- **Instructions to follow**
Return copies of the lines below that mention "push".

- **Exercise material**
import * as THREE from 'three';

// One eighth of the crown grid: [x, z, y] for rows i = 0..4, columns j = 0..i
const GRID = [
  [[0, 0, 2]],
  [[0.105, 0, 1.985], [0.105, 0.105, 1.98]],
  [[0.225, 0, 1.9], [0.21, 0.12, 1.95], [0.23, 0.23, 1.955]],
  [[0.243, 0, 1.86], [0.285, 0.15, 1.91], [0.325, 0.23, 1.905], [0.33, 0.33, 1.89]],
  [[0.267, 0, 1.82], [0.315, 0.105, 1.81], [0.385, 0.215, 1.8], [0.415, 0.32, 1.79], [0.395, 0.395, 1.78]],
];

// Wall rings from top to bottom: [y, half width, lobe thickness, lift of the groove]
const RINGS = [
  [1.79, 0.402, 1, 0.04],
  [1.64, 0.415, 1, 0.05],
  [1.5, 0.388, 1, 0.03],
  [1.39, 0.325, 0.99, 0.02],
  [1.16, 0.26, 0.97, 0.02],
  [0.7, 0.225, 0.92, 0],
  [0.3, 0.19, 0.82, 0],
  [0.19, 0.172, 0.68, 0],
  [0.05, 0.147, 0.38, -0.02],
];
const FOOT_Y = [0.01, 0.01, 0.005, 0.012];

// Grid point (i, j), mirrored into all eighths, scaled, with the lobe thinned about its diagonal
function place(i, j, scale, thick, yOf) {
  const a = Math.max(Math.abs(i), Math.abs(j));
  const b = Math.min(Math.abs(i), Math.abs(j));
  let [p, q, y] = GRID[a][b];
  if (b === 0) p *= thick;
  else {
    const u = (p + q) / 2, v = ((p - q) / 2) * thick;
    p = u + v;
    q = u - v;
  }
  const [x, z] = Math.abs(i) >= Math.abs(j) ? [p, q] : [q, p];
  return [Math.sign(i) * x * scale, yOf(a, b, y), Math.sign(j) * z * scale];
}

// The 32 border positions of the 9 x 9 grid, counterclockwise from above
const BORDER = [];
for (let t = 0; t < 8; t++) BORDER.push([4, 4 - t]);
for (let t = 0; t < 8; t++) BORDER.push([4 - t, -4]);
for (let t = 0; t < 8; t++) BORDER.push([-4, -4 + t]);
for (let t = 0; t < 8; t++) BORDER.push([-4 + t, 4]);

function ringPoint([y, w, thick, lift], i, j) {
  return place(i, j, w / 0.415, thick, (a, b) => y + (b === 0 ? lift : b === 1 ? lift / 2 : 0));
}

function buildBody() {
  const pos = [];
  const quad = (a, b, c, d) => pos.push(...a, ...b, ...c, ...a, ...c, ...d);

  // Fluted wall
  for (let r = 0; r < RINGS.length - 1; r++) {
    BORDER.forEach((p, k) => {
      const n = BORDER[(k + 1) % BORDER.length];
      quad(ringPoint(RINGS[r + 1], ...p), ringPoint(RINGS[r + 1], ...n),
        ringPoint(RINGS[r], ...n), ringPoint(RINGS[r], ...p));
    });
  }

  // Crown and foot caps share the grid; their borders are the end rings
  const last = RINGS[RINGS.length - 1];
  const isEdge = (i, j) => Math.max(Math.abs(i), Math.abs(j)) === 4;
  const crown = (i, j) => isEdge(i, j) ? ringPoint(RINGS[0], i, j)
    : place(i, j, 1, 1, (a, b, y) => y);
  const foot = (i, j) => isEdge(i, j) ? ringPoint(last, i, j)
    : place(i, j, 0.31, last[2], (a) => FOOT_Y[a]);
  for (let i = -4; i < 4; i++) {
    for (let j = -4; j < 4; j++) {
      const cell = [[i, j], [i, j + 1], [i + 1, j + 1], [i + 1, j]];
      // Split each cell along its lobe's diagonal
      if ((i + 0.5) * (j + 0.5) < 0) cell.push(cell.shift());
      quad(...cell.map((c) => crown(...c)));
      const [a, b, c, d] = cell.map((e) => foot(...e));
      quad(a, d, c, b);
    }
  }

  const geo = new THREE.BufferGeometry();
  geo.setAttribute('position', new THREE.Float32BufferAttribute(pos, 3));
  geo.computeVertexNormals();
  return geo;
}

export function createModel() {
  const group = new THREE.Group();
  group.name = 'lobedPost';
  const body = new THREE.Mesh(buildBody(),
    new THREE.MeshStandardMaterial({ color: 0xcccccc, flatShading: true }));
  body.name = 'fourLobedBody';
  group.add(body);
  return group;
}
--
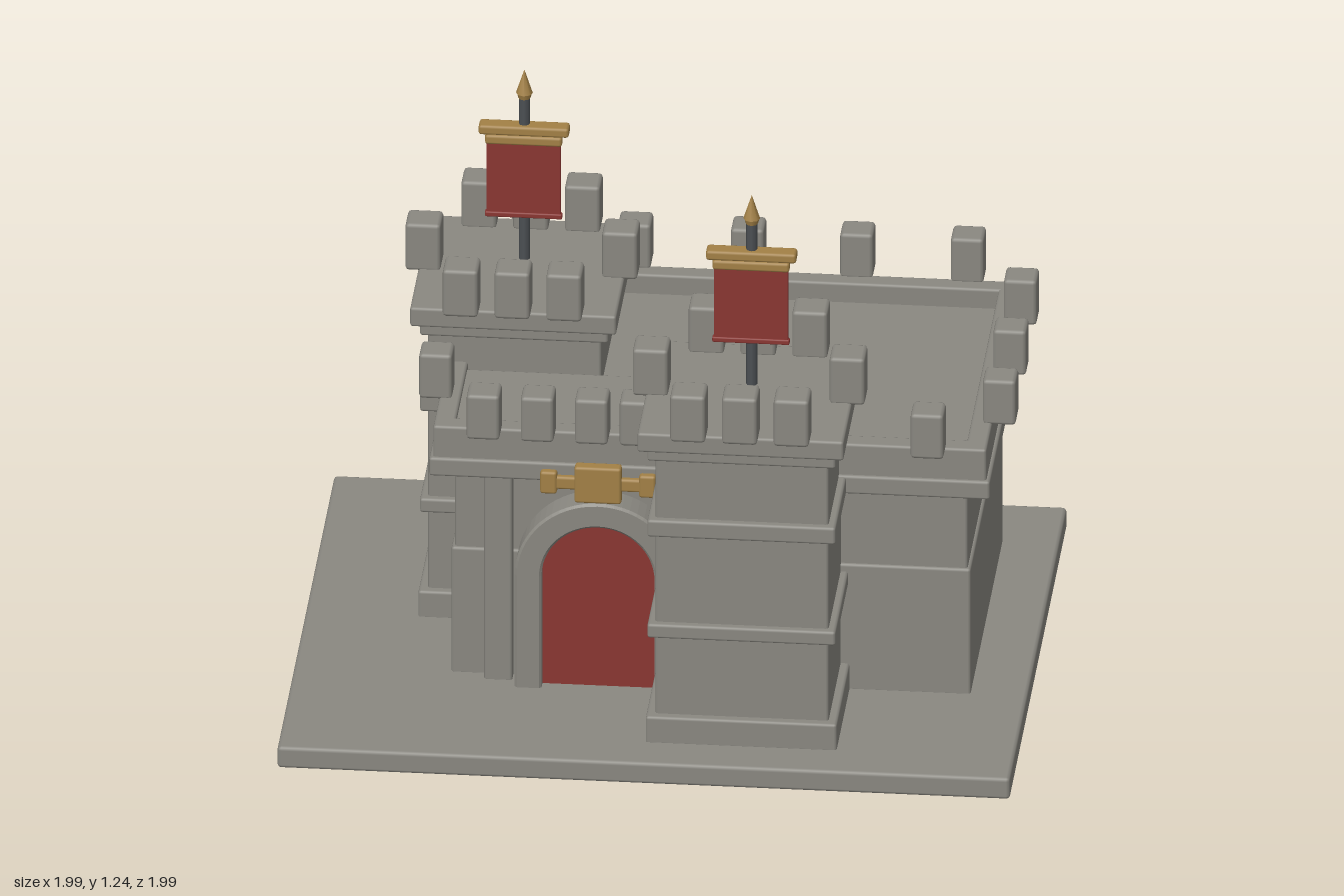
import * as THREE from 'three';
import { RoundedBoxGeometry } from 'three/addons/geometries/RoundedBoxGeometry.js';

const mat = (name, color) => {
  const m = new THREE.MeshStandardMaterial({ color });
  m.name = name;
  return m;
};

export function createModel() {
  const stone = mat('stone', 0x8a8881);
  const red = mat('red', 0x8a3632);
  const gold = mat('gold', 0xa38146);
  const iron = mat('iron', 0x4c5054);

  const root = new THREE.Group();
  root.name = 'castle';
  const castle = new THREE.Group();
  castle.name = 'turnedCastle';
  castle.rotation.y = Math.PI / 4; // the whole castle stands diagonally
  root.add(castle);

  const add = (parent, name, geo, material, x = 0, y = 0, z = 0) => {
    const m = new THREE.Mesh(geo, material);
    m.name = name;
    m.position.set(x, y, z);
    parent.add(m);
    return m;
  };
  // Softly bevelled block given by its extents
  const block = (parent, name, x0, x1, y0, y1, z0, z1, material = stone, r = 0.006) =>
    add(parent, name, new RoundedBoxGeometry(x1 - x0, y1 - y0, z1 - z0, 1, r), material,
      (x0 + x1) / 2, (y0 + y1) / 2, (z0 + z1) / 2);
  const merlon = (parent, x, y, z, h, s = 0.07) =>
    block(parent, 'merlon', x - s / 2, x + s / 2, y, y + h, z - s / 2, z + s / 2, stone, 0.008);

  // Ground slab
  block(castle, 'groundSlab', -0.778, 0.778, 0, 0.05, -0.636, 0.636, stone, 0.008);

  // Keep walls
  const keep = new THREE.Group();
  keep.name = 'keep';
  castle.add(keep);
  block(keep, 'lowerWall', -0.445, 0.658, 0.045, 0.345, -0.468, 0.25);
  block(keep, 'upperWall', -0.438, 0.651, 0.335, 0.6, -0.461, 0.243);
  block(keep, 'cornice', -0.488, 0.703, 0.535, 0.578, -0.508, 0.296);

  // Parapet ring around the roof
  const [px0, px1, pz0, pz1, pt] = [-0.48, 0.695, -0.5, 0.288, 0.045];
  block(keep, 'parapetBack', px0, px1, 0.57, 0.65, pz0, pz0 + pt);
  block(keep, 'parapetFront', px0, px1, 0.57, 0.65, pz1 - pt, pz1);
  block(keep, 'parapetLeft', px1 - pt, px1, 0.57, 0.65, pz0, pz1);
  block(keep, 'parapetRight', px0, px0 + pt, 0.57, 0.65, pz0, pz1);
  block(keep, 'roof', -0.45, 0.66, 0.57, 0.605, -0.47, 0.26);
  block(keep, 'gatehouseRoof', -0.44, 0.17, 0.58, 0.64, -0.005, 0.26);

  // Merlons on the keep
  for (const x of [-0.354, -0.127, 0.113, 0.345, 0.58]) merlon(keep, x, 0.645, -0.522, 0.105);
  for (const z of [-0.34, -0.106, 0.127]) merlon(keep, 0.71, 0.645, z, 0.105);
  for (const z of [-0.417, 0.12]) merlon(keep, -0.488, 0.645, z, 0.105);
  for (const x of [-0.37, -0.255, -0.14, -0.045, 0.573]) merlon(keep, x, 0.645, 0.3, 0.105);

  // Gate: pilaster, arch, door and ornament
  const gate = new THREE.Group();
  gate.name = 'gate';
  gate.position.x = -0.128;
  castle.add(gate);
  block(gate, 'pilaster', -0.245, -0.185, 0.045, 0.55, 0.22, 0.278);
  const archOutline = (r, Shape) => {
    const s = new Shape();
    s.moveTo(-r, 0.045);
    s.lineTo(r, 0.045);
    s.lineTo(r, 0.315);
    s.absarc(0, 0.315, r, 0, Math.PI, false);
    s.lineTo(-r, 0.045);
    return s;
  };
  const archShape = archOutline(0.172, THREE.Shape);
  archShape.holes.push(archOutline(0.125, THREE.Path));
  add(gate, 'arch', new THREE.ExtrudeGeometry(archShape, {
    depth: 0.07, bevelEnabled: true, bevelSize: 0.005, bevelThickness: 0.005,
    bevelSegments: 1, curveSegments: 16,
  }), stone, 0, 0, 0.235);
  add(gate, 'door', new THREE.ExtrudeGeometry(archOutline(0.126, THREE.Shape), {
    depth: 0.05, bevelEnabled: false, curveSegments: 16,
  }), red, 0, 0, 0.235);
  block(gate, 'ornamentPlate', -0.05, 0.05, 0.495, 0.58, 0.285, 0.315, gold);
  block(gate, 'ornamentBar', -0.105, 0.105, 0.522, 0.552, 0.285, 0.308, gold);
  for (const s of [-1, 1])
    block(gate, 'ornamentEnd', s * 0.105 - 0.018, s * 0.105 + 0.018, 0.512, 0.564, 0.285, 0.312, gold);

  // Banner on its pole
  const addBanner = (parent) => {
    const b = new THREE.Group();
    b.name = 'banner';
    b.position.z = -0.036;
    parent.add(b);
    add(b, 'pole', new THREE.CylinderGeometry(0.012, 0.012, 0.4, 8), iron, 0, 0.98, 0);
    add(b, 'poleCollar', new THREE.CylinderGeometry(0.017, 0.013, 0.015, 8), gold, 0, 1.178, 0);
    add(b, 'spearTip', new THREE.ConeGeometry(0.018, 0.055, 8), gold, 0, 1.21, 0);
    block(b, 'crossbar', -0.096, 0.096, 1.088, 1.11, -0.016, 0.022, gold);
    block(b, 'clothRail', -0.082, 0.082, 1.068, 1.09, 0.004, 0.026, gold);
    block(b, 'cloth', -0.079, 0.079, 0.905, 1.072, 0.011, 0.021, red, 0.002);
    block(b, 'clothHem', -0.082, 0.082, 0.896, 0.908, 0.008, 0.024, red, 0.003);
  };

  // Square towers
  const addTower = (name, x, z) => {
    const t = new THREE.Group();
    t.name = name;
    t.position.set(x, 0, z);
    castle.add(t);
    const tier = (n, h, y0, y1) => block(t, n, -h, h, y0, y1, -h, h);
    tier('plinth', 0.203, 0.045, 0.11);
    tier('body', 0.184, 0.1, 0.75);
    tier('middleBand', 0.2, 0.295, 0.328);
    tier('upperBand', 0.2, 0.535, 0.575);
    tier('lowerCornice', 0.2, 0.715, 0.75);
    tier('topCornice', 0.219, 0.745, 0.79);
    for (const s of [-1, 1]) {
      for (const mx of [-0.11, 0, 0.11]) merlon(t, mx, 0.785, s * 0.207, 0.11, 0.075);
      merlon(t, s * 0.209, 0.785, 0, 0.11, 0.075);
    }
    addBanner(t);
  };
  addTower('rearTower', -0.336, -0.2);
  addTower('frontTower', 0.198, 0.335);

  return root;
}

- **Task output**
for (let t = 0; t < 8; t++) BORDER.push([4, 4 - t]);
for (let t = 0; t < 8; t++) BORDER.push([4 - t, -4]);
for (let t = 0; t < 8; t++) BORDER.push([-4, -4 + t]);
for (let t = 0; t < 8; t++) BORDER.push([-4 + t, 4]);
  const quad = (a, b, c, d) => pos.push(...a, ...b, ...c, ...a, ...c, ...d);
      if ((i + 0.5) * (j + 0.5) < 0) cell.push(cell.shift());
  archShape.holes.push(archOutline(0.125, THREE.Path));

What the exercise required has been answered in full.